| AVAILABLE RECORDS |
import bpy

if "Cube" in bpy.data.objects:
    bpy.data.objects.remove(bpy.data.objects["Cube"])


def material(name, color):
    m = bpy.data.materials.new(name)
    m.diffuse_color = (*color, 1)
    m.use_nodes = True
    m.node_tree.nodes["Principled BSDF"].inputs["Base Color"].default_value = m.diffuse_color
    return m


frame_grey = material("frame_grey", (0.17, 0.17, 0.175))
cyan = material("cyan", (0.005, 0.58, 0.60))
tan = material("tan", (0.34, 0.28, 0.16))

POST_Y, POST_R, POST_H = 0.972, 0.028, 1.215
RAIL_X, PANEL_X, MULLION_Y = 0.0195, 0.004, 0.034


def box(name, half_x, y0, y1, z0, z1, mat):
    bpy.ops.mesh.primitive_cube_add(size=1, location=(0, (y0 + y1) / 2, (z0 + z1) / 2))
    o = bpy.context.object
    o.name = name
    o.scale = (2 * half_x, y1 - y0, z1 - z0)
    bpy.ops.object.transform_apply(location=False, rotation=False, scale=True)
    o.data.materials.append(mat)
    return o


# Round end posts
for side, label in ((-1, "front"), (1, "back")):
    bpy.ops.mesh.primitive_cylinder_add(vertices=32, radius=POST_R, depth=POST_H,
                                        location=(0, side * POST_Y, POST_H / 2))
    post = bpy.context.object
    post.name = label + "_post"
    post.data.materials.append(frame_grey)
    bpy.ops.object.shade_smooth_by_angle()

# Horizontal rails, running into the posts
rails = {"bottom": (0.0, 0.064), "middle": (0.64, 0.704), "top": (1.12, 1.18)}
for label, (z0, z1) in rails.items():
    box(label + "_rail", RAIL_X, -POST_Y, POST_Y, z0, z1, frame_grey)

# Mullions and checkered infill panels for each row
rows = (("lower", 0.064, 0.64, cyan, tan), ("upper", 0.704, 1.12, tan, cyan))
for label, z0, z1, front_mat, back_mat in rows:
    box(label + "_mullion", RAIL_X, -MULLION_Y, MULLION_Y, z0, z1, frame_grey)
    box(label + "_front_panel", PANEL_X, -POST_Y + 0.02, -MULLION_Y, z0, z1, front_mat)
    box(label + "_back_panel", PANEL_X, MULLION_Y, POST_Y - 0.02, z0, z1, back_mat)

* * *

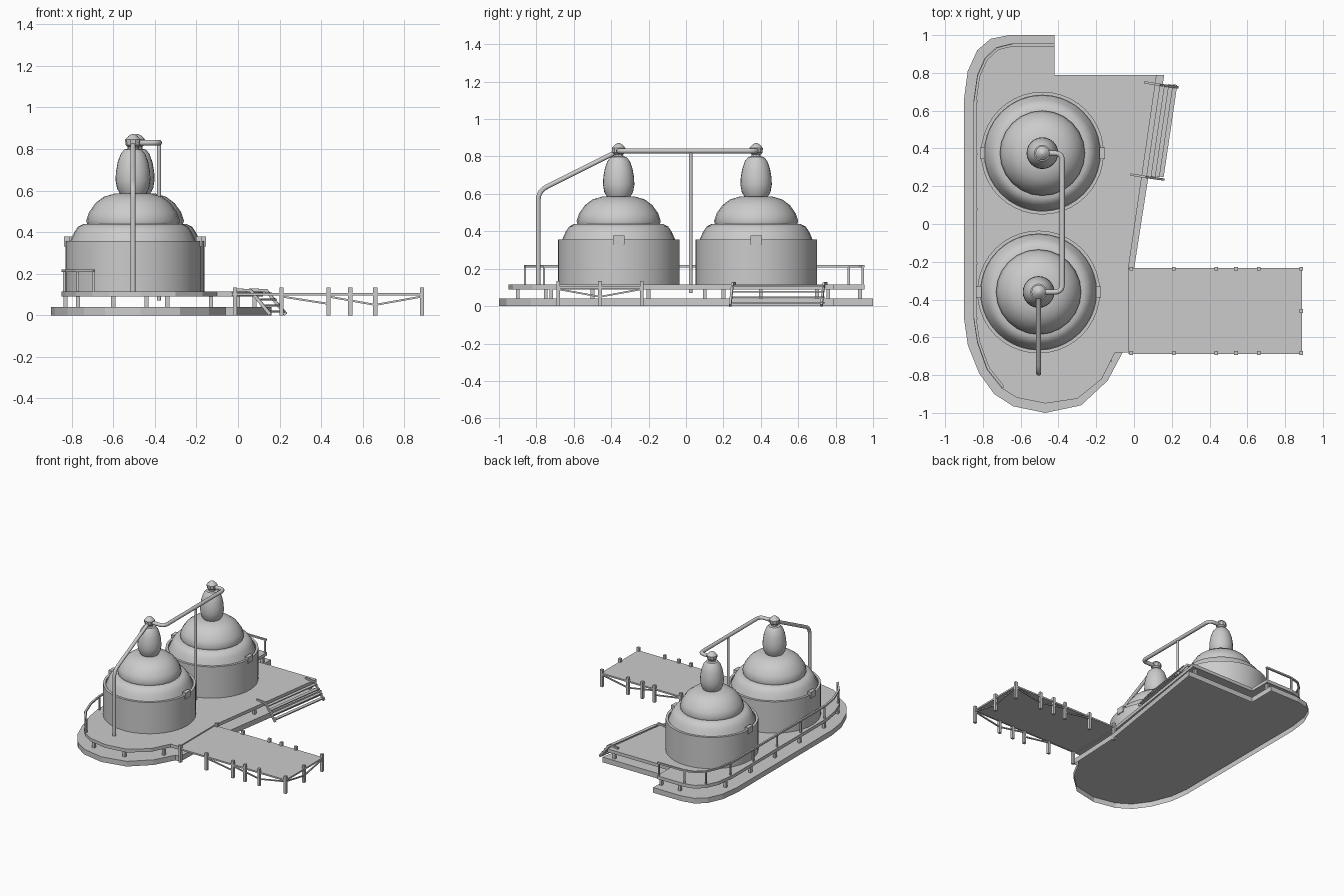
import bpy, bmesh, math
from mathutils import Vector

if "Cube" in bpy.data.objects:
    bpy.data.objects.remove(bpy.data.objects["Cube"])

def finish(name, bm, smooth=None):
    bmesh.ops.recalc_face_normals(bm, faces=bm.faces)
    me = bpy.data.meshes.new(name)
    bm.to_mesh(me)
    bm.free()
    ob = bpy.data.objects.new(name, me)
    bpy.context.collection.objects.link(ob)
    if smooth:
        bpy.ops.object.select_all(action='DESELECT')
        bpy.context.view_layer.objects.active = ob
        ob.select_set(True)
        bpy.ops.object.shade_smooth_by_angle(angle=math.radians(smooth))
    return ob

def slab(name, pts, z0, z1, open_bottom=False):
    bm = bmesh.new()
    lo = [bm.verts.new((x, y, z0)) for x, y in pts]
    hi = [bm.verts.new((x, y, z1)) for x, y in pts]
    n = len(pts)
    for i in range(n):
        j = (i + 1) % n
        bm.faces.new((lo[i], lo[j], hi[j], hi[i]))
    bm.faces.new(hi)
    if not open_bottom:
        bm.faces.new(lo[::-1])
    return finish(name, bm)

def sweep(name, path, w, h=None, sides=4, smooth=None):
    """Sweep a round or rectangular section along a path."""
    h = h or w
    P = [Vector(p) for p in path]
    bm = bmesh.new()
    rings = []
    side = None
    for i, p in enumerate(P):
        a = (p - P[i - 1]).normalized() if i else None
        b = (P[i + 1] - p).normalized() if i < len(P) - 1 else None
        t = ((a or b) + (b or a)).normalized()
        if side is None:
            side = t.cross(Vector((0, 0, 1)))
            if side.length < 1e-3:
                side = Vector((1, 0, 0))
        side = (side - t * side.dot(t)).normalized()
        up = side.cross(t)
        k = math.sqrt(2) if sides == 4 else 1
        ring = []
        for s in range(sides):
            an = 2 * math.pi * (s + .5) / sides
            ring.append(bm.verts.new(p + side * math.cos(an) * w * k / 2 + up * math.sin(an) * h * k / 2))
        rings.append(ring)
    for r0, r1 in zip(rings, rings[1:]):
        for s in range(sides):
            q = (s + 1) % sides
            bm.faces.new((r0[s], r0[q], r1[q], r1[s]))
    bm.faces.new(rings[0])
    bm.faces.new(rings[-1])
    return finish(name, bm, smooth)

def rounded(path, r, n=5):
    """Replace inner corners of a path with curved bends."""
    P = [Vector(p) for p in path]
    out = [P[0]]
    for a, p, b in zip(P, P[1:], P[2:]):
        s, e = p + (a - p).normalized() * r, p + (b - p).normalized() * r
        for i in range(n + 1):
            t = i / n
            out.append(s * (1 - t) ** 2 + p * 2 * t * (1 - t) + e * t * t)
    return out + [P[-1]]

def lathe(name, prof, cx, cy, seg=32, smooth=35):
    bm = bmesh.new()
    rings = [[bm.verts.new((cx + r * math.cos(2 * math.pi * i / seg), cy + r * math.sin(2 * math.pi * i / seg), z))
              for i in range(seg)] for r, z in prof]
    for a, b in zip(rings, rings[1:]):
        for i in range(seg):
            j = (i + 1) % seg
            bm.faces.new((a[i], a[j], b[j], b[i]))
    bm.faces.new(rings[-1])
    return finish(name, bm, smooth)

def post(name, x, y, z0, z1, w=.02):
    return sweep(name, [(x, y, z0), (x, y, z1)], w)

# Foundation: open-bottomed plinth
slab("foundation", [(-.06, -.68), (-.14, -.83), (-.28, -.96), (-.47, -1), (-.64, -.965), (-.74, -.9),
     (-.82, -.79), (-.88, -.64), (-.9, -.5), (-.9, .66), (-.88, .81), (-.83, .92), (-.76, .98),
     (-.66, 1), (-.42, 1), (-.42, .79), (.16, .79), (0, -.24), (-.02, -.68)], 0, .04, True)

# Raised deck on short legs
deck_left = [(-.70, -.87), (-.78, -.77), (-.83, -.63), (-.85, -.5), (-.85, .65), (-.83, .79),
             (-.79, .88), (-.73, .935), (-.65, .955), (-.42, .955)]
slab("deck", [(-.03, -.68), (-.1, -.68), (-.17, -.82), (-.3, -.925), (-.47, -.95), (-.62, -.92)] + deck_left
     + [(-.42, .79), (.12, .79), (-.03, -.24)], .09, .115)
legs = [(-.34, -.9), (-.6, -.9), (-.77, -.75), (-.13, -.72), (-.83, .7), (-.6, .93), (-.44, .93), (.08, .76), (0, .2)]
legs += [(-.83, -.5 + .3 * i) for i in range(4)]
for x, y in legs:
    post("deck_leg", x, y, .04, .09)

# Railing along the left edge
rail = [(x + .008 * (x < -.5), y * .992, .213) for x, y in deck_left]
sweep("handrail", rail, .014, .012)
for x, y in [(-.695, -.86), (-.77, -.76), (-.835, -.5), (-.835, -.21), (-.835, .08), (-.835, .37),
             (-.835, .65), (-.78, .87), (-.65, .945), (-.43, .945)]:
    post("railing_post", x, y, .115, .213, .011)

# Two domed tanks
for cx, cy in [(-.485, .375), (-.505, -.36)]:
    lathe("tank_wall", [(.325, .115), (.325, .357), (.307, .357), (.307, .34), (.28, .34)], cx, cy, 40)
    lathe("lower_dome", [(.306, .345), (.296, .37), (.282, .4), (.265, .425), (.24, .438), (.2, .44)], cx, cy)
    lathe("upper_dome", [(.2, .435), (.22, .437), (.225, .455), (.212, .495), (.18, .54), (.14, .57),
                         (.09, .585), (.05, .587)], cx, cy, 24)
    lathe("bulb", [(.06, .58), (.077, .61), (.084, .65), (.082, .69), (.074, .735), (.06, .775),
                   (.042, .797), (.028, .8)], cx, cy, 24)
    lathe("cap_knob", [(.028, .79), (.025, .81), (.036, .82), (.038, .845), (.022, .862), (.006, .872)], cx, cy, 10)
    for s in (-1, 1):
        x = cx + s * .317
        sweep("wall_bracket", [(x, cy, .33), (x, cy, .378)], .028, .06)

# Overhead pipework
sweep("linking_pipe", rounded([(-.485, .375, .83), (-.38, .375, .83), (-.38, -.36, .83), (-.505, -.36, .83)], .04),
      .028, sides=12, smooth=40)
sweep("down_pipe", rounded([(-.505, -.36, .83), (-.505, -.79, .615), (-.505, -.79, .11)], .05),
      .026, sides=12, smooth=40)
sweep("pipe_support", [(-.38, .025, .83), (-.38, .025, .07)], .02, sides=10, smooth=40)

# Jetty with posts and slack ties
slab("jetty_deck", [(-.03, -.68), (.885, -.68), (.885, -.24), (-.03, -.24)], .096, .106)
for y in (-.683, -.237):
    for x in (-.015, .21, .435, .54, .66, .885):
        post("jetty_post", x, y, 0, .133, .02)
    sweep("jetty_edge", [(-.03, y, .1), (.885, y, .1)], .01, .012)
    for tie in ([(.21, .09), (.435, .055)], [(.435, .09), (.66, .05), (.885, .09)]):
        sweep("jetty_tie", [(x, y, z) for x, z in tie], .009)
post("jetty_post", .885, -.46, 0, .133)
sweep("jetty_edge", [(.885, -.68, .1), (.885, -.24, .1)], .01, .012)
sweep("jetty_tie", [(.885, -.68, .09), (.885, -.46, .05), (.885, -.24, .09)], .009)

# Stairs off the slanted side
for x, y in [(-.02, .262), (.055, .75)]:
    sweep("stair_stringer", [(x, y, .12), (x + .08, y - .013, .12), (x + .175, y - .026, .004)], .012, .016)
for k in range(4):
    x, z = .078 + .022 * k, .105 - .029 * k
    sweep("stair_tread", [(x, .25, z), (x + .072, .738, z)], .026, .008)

| TASK DESCRIPTION |
For the listing above, give the number of lines in which the string "Vector" occurs, and nothing else.

| EXERCISE OUTPUT |
5